Firstly though, being settled by Launcestonians, Mechanics Institutes were a precursor to civilisation (Byaduk and Macarthur):
This is the Grampians from my accommodation:
Halls Gap is, somewhat surprisingly, a gap in the Grampians Ranges. It is well seen from this lookout on the Mount Victory/North Grampians road;
Mackenzie Falls are, well deservedly, a highlight of this area.
Along the many walks there were lots of birds to be seen, the highlight seeming to be the male and female Scarlet Robin:
But I was lucky to bump several times into Paul and Laura, and under a single oak tree near the Warnook Weir, Laura showed Sherlock Holmes observation powers to look up to see what had pooped down. I was again lucky to be summoned to identify the strange birds.
At first there seemed to be two Nankeen Night Herons, my favourite bird. Later we found there were in fact three, one breeding male and two others. Perhaps my most amazing bird findings ever.

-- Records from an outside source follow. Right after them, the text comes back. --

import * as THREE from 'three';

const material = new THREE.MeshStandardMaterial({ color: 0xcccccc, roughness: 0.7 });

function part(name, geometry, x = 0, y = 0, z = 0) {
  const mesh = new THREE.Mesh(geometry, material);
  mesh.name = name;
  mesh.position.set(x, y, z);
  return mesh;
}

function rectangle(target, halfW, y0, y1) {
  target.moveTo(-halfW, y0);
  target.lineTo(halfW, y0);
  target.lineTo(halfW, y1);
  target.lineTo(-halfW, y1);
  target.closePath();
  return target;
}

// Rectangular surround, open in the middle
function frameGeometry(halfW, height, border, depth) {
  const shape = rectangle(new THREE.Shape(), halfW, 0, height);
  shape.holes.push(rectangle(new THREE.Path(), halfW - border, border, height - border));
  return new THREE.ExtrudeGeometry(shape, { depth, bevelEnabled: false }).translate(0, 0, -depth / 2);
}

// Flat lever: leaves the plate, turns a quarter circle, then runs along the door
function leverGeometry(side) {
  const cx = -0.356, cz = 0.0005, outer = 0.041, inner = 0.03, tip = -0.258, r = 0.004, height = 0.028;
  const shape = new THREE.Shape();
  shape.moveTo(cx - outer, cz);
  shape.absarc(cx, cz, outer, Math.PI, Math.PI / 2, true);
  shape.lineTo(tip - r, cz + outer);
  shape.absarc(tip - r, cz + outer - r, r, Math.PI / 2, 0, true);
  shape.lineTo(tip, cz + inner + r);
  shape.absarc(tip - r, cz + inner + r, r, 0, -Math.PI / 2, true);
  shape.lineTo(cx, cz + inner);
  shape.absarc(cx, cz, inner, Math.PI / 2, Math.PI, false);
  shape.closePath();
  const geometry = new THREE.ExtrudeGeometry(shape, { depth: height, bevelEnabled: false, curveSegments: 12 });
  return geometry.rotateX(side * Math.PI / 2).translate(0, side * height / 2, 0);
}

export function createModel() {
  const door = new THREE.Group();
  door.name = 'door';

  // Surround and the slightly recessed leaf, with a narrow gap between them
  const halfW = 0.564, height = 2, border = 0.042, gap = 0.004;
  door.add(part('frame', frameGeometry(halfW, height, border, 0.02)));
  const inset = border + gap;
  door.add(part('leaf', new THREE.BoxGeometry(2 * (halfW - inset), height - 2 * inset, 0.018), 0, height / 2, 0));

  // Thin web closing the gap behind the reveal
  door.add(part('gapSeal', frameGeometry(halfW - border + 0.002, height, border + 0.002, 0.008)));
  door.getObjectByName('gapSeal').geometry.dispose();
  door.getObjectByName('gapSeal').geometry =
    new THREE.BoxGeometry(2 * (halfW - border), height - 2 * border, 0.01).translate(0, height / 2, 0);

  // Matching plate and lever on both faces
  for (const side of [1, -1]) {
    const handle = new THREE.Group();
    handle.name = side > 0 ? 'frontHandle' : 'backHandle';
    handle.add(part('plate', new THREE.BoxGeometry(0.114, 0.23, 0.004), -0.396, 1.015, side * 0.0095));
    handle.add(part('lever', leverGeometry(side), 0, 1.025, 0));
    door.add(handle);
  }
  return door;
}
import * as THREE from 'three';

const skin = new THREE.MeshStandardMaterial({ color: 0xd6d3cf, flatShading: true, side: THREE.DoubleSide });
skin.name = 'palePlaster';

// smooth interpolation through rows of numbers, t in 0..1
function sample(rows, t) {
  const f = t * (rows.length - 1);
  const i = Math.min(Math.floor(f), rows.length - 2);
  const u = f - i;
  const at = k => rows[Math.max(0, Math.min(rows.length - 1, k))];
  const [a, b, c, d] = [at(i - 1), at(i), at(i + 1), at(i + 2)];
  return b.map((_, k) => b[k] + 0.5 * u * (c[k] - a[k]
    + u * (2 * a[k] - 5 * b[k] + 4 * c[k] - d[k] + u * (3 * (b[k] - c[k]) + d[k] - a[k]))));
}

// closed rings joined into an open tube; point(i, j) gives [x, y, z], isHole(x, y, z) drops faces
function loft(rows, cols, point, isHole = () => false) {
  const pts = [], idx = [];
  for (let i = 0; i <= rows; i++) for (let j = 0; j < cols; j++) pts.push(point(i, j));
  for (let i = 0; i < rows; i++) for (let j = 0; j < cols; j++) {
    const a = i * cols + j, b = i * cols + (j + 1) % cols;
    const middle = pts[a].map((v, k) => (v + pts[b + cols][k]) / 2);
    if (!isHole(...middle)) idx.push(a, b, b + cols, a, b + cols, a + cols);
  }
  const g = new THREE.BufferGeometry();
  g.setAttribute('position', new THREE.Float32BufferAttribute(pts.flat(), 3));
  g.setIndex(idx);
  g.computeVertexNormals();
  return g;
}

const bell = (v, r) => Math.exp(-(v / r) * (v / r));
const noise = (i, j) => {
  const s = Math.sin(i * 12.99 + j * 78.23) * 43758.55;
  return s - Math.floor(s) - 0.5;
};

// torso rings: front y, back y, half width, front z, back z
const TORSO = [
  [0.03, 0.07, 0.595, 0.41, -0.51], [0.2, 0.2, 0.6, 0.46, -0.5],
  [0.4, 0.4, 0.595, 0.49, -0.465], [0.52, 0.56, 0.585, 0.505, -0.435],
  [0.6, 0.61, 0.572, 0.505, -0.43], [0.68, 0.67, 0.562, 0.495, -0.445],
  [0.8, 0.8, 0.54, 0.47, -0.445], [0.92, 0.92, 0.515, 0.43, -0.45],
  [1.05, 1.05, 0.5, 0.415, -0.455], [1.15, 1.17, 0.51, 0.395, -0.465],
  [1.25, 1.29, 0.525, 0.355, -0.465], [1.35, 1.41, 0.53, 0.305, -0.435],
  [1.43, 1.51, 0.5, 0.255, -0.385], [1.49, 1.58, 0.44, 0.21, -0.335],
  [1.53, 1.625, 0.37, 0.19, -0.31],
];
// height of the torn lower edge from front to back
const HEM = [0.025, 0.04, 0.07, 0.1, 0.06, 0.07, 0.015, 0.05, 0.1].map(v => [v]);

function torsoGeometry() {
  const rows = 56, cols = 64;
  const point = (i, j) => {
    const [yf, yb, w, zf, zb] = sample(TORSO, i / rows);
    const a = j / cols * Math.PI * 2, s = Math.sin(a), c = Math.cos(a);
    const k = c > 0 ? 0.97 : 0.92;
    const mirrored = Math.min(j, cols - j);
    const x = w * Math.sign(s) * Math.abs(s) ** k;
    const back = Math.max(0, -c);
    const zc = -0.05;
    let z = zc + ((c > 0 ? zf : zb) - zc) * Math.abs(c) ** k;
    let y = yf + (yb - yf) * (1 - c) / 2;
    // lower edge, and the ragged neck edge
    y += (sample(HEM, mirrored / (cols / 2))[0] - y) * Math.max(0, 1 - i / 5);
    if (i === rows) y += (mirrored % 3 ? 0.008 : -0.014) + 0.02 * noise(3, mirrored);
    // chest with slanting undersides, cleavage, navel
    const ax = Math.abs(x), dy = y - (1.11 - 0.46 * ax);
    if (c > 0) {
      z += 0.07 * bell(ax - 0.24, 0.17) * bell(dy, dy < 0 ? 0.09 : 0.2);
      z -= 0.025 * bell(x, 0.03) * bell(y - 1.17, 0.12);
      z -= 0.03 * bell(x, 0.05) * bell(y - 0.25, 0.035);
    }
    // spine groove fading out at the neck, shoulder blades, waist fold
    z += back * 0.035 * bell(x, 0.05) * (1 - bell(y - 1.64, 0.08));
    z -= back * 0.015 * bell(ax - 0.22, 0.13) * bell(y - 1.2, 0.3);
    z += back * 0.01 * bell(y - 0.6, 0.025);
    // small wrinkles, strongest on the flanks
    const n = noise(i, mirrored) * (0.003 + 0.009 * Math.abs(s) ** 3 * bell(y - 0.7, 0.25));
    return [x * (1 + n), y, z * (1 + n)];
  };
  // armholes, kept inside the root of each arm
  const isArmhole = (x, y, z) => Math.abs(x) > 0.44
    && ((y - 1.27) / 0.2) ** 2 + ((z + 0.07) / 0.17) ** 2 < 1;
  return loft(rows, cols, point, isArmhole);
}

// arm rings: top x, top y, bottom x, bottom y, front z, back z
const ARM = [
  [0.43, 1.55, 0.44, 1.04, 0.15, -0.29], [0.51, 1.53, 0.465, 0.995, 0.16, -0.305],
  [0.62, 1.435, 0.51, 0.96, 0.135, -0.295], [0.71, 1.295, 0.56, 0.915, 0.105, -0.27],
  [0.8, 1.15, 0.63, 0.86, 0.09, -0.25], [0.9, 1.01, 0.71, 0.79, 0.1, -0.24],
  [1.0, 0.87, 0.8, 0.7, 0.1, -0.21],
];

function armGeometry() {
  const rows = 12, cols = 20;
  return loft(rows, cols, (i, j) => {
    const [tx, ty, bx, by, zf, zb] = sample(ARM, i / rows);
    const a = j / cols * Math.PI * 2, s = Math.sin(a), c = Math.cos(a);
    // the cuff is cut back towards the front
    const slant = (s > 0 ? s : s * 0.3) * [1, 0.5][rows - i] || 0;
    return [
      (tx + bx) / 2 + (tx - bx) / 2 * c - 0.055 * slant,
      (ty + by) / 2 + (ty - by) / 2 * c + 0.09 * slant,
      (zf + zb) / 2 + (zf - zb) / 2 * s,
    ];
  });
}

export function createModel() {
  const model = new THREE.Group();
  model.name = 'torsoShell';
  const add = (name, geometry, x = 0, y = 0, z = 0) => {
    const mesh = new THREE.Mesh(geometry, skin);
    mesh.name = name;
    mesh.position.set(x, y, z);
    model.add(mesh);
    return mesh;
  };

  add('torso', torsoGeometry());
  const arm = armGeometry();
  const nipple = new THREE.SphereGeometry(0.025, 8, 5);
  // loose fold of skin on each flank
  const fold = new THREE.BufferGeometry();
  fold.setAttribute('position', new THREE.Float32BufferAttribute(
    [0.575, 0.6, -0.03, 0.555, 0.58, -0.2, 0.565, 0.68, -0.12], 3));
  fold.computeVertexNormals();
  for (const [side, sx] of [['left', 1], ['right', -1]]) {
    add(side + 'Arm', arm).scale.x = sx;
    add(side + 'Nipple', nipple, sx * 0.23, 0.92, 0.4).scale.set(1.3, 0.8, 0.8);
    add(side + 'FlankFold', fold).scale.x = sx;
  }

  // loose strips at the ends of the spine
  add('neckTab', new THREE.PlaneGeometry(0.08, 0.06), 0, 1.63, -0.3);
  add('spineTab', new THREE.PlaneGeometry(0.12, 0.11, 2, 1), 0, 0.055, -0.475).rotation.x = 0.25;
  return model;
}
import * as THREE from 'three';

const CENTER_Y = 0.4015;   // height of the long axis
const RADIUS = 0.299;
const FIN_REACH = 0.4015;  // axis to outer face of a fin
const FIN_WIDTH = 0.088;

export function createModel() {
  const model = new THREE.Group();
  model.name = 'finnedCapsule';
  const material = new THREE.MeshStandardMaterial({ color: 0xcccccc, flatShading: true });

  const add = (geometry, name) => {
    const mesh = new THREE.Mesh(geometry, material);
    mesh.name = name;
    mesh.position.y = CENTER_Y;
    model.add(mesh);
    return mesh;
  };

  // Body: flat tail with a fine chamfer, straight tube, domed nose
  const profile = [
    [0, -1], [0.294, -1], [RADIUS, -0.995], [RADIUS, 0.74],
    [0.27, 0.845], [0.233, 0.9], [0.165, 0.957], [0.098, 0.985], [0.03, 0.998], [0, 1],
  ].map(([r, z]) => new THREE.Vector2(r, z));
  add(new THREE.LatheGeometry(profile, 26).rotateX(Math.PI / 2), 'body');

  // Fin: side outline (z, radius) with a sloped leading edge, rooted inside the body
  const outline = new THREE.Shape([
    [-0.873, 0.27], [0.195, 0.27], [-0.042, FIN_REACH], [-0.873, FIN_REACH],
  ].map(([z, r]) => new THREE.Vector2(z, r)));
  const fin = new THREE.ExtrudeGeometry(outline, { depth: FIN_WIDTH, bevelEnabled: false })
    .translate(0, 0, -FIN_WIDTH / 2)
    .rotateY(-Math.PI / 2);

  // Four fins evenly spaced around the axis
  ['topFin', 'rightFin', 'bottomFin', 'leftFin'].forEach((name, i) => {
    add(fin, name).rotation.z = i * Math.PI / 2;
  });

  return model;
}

I can’t possibly choose the best photos so this is a selection
The last photo is of the breeding male with the show-tell feather spur from the back of the neck.
Many of the usual suspects graced the shallows, including this Great Egret pair.
The Grampians are certainly extraordinary.
And the guests on the lawns at the excellent Halls Gap Valley Lodges included superb fairy wrens (including males losing their breeding blue) rabbits, emus, kangaroos, white browed scrubwrens, white browed babblers (my first sighting), crimson and eastern rosellas, kookaburras and many assertive sulphur-crested cockatoos. The white-browed babblers (my first sighting) are at the end.
The swing got lots of attention from this ‘roo. To borrow from Austentashus: “You can garoo, you can!”